(Records excerpted from a collection)
+++

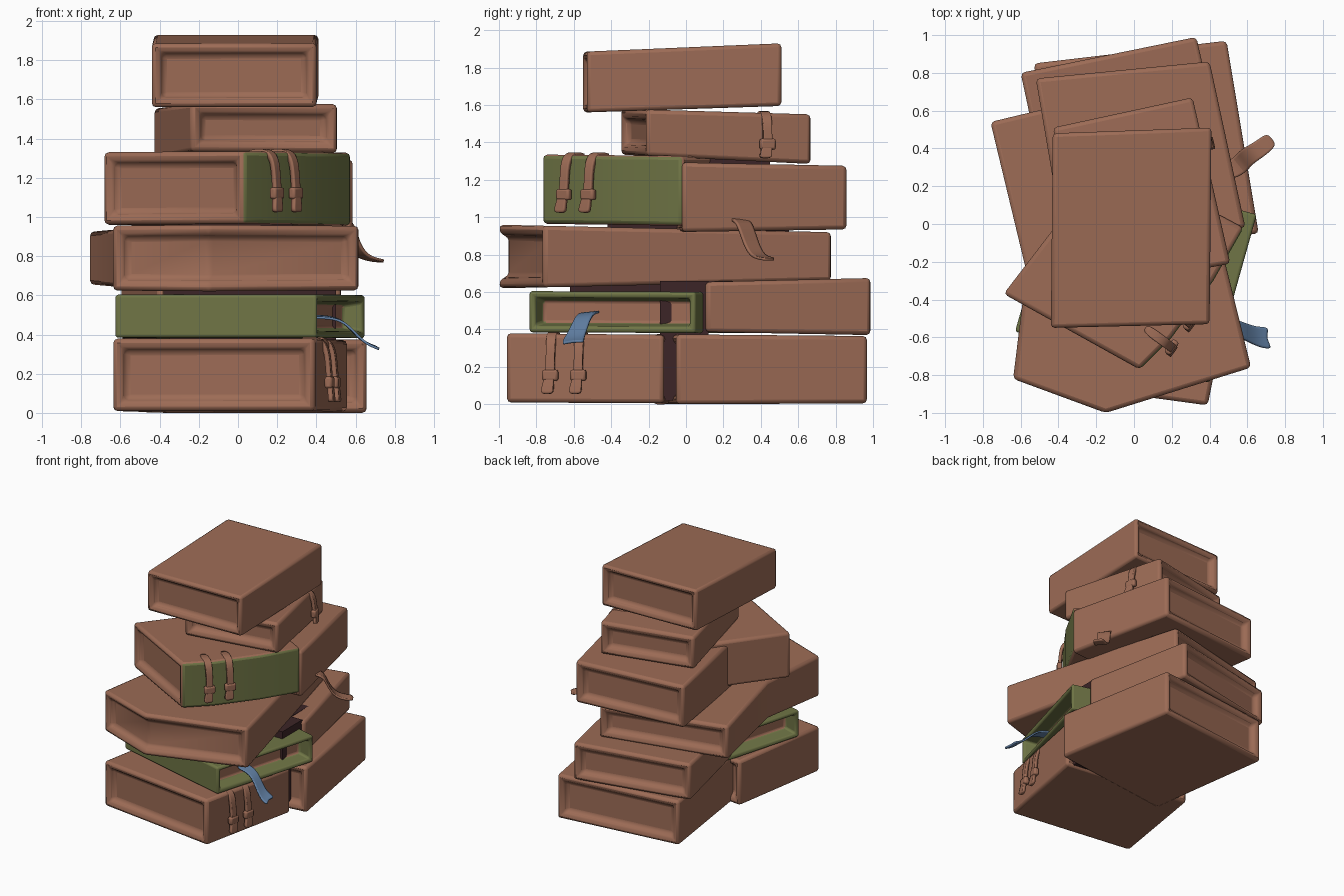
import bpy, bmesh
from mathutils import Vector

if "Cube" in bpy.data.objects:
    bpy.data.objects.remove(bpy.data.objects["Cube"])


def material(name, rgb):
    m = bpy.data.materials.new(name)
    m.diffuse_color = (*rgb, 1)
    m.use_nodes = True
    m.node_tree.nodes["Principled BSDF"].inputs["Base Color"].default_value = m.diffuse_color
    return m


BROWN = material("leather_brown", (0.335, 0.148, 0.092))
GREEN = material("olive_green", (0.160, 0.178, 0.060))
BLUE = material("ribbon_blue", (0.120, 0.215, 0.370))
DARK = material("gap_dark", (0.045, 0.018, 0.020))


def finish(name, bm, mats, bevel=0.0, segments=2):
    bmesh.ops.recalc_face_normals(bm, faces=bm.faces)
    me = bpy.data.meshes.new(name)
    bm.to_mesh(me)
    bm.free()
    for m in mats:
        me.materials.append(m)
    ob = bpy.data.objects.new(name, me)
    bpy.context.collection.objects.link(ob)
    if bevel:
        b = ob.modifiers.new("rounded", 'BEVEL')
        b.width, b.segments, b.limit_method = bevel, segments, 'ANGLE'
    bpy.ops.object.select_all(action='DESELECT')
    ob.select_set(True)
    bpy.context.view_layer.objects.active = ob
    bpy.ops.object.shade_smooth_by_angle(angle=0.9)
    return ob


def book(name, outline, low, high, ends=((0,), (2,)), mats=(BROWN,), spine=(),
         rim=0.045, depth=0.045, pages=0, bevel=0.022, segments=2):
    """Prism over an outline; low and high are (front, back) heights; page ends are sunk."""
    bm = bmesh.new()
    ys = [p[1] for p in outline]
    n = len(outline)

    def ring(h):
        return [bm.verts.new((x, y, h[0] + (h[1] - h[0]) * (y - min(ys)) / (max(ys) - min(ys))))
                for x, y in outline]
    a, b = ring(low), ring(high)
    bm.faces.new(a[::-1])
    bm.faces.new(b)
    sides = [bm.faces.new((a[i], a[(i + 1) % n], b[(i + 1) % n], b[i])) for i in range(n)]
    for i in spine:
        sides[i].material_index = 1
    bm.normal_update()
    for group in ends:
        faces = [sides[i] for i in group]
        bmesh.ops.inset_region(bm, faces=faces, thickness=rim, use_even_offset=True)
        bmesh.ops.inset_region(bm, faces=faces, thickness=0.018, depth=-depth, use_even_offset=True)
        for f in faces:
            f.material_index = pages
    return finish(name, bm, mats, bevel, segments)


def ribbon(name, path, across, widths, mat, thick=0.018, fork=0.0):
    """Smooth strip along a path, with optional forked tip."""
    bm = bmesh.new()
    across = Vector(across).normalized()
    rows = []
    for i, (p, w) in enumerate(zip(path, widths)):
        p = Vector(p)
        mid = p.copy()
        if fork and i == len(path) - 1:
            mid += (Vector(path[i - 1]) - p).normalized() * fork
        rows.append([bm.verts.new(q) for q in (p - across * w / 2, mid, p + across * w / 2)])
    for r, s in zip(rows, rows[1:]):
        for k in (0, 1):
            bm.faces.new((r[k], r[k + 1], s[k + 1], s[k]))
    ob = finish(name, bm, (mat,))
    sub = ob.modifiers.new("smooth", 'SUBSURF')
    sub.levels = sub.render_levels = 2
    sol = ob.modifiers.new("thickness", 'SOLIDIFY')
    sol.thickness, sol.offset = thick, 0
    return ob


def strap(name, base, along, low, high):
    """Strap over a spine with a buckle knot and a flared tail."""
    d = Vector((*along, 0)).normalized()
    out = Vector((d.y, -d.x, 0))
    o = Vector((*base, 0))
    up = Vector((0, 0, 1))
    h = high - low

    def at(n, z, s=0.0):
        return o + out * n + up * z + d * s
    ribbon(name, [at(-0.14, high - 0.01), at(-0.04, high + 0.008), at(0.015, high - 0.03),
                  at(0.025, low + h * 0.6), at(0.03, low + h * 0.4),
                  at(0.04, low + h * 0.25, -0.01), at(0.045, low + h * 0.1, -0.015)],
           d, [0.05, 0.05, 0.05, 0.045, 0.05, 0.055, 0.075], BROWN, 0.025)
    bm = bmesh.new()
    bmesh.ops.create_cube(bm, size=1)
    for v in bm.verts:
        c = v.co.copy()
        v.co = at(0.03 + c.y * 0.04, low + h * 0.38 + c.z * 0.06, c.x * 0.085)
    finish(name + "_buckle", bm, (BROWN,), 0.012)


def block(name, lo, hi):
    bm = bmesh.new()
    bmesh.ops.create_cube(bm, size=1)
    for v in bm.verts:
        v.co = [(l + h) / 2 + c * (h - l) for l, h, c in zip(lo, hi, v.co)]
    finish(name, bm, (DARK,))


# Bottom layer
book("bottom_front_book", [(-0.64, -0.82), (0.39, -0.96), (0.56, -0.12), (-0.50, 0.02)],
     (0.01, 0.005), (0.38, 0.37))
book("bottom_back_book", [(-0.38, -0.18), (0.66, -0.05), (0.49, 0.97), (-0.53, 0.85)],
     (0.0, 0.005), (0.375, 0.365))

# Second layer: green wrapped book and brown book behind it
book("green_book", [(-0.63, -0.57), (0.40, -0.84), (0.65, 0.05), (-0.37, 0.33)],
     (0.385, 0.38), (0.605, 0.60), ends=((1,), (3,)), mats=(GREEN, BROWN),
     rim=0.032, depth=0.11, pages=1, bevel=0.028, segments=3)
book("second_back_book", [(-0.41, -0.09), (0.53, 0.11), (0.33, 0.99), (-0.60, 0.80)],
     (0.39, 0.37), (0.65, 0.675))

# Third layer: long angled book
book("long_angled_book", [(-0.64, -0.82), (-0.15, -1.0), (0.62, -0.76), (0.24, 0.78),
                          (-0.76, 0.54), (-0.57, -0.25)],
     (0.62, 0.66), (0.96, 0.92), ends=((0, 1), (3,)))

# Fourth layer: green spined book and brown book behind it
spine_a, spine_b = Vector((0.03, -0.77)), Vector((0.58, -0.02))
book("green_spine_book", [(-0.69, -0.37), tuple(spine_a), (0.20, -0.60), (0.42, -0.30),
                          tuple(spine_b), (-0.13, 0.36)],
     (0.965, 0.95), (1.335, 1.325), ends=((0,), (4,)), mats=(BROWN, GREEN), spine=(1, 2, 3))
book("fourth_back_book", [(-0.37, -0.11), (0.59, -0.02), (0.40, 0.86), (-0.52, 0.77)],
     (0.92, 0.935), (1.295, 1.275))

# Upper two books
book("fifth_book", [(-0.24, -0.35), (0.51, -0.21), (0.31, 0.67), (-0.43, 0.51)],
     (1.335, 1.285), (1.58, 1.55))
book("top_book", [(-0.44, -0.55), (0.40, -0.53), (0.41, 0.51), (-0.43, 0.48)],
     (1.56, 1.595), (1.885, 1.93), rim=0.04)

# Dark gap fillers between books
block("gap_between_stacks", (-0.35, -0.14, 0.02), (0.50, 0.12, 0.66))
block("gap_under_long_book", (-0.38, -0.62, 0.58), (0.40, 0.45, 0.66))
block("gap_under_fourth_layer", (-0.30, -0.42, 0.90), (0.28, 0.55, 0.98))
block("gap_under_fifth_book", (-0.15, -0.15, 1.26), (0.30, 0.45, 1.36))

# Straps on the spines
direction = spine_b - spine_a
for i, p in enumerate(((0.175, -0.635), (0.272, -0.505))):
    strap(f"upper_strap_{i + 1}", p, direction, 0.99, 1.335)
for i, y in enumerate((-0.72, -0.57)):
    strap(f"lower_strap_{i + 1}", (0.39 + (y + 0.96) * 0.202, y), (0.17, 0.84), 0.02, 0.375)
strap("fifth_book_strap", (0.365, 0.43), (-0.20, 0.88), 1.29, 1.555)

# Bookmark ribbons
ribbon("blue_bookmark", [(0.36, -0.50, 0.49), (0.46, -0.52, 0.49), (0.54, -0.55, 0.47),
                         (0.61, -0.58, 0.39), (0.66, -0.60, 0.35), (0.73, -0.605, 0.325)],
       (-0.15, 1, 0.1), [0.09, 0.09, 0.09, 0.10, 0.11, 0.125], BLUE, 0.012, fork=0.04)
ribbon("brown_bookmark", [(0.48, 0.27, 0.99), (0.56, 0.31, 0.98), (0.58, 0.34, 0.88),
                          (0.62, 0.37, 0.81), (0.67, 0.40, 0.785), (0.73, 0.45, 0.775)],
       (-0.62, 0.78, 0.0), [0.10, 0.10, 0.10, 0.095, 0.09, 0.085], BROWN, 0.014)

+++

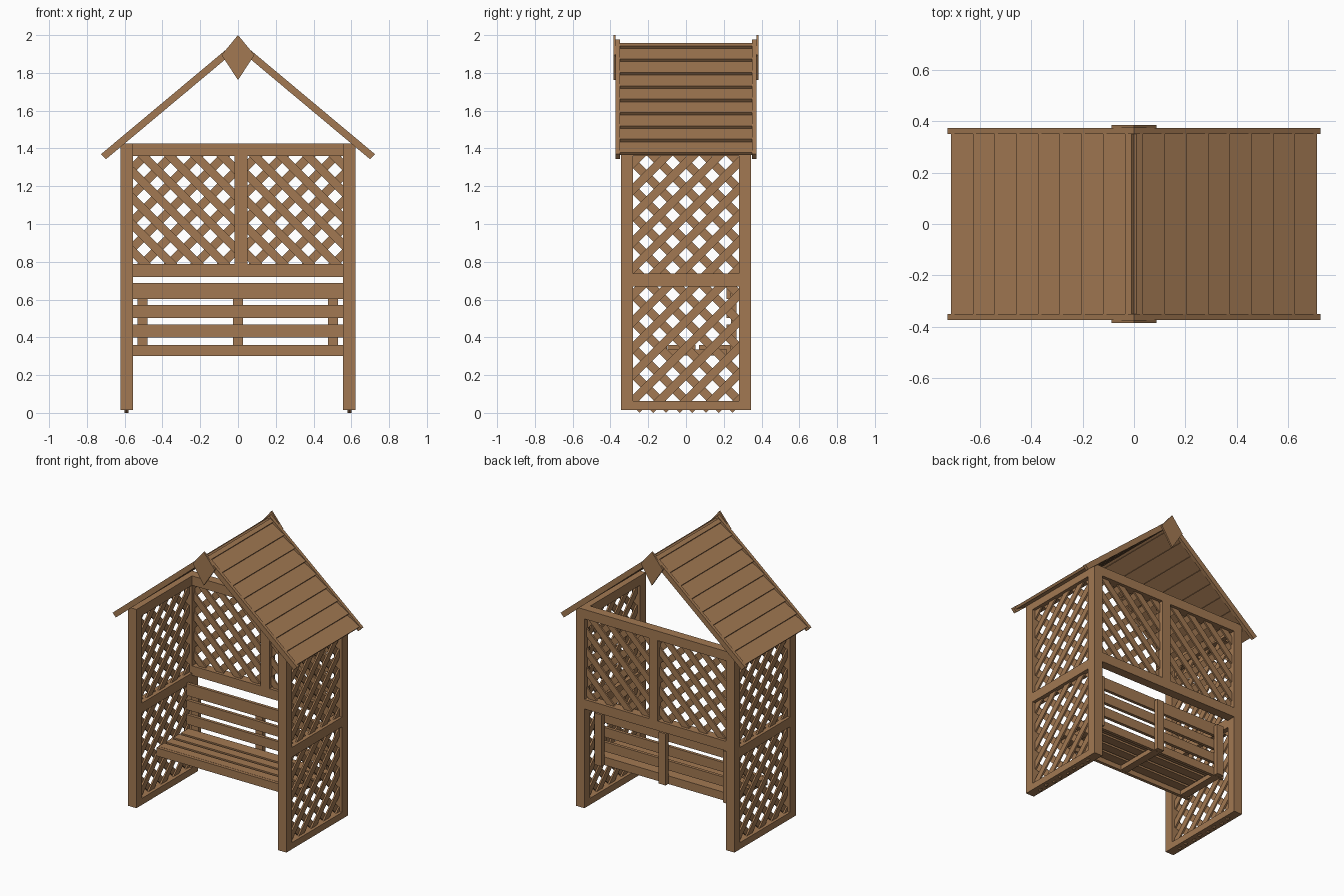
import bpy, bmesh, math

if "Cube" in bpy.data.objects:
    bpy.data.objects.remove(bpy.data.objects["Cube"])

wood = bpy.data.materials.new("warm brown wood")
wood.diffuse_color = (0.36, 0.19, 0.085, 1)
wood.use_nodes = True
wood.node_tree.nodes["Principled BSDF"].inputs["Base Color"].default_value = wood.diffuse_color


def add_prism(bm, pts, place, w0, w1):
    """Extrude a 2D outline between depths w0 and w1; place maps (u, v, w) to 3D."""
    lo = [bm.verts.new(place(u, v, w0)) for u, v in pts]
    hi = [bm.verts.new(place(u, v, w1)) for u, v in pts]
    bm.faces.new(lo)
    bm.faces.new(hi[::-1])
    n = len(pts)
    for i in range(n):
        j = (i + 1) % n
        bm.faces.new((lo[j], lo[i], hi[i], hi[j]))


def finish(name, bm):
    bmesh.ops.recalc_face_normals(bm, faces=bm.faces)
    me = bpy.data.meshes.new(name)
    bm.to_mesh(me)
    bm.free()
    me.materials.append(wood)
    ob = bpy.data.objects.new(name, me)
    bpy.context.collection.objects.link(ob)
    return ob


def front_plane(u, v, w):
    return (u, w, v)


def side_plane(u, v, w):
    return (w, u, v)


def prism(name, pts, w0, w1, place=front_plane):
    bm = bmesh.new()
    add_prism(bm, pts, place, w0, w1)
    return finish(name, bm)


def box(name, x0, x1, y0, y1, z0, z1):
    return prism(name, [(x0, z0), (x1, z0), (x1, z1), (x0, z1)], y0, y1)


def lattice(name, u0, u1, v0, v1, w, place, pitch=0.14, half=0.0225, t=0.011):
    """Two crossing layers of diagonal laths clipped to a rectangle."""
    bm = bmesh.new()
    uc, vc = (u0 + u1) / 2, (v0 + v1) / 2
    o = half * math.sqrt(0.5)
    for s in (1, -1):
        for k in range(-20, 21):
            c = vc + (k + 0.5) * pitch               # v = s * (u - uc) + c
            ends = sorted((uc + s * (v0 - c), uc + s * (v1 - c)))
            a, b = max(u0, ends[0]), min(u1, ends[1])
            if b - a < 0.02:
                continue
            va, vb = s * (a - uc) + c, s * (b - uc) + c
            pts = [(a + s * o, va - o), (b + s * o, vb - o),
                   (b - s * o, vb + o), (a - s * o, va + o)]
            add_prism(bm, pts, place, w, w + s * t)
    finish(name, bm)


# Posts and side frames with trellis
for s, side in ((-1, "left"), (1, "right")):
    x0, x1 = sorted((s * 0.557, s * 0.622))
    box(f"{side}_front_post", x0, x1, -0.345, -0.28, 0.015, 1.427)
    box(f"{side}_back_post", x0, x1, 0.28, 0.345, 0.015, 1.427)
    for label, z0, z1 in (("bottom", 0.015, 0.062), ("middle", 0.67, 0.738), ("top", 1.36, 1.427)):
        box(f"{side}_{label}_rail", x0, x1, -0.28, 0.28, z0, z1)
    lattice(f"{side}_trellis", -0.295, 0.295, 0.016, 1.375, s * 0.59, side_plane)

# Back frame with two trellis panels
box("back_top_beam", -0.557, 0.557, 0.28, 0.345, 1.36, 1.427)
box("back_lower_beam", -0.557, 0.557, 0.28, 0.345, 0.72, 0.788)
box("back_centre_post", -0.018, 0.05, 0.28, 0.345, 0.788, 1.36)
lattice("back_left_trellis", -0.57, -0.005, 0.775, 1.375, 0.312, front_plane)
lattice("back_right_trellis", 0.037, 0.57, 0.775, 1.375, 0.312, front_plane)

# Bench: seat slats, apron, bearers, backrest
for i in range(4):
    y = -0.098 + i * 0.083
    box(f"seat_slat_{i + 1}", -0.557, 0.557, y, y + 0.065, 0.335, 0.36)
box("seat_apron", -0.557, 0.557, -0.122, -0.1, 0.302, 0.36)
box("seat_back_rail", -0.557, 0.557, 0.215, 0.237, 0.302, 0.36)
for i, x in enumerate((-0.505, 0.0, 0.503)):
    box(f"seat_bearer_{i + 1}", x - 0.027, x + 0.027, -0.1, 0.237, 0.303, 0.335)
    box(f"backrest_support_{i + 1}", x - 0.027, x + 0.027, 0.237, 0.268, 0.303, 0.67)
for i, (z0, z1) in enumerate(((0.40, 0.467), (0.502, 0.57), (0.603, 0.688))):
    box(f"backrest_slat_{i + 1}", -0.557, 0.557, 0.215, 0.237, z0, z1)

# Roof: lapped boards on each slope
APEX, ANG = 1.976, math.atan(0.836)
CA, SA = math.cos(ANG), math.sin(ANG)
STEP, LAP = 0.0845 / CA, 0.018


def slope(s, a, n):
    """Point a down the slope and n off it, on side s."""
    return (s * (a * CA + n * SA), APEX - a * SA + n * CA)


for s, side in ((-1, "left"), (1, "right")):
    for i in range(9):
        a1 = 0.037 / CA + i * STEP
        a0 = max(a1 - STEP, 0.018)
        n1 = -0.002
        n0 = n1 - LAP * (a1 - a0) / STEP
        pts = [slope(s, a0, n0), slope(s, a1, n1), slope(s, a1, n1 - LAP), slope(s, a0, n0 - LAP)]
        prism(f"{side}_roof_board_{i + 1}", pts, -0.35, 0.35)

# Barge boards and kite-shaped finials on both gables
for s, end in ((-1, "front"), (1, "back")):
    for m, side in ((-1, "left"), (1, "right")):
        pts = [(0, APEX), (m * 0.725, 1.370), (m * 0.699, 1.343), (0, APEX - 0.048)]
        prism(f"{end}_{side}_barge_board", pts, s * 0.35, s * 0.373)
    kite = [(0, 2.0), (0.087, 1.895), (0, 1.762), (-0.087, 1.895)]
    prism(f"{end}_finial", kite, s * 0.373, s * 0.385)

+++

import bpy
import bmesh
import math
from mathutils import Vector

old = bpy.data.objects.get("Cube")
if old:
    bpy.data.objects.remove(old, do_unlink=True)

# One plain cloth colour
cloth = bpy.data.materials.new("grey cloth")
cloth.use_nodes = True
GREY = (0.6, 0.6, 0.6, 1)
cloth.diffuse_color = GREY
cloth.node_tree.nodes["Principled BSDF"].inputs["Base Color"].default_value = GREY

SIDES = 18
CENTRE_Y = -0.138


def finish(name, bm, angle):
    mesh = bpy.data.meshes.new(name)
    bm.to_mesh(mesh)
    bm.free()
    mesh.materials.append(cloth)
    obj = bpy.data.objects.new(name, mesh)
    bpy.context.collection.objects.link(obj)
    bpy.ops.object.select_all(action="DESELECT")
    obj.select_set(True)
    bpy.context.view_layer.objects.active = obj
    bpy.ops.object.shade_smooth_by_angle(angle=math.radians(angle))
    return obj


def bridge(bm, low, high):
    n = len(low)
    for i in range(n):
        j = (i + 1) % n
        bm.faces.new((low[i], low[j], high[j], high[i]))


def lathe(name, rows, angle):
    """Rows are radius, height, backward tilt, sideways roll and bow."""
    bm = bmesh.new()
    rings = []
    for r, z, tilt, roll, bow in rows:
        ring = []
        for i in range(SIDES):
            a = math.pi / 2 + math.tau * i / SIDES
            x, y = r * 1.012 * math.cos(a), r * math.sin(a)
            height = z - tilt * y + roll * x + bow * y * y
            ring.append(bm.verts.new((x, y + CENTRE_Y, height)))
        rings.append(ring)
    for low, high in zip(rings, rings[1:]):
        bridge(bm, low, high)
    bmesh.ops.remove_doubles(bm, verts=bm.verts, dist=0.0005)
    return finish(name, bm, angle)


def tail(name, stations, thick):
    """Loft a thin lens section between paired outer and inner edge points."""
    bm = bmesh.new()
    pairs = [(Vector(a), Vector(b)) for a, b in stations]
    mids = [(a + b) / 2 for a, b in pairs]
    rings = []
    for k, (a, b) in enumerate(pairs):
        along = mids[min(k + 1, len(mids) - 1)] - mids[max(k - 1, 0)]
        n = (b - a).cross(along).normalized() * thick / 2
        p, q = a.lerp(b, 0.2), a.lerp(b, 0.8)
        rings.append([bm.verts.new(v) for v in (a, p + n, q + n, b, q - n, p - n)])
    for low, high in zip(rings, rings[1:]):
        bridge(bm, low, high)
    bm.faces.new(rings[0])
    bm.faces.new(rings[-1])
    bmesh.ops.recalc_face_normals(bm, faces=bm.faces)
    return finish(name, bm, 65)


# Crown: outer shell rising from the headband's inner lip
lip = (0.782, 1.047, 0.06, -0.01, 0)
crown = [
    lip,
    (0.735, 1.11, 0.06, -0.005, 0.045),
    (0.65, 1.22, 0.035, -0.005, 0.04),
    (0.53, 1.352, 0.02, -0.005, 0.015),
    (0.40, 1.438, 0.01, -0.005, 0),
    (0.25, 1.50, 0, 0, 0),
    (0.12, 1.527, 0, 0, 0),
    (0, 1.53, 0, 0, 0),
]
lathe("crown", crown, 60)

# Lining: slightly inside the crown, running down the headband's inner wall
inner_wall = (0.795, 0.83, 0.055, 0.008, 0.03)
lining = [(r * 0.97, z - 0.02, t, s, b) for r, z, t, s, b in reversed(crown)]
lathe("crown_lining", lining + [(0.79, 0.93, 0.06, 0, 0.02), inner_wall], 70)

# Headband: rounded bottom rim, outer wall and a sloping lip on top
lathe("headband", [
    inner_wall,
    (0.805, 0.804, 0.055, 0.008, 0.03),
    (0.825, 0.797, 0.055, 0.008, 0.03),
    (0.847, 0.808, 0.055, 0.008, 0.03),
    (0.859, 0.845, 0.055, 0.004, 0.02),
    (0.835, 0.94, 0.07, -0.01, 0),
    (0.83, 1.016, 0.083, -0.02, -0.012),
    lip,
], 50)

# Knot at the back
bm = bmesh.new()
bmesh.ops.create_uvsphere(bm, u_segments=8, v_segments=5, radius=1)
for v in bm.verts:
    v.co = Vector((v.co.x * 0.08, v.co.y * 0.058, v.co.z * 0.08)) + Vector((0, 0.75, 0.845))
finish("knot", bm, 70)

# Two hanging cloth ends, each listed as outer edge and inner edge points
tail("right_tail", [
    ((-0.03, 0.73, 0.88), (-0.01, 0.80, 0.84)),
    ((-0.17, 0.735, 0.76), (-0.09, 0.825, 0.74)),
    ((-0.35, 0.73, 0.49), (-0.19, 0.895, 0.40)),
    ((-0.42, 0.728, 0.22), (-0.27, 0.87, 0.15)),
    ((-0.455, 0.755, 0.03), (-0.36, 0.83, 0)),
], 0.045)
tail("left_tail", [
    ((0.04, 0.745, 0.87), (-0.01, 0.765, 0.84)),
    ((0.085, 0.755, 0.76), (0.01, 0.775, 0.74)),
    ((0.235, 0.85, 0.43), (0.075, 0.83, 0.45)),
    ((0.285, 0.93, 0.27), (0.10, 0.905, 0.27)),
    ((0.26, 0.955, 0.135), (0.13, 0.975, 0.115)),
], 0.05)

+++

» Prompt
Write down exactly the span of lines above from the one containing "ends = sorted((uc" to the one containing "0.345, 0.015, 1.427)", both ends included.

» Expected answer
            ends = sorted((uc + s * (v0 - c), uc + s * (v1 - c)))
            a, b = max(u0, ends[0]), min(u1, ends[1])
            if b - a < 0.02:
                continue
            va, vb = s * (a - uc) + c, s * (b - uc) + c
            pts = [(a + s * o, va - o), (b + s * o, vb - o),
                   (b - s * o, vb + o), (a - s * o, va + o)]
            add_prism(bm, pts, place, w, w + s * t)
    finish(name, bm)


# Posts and side frames with trellis
for s, side in ((-1, "left"), (1, "right")):
    x0, x1 = sorted((s * 0.557, s * 0.622))
    box(f"{side}_front_post", x0, x1, -0.345, -0.28, 0.015, 1.427)
    box(f"{side}_back_post", x0, x1, 0.28, 0.345, 0.015, 1.427)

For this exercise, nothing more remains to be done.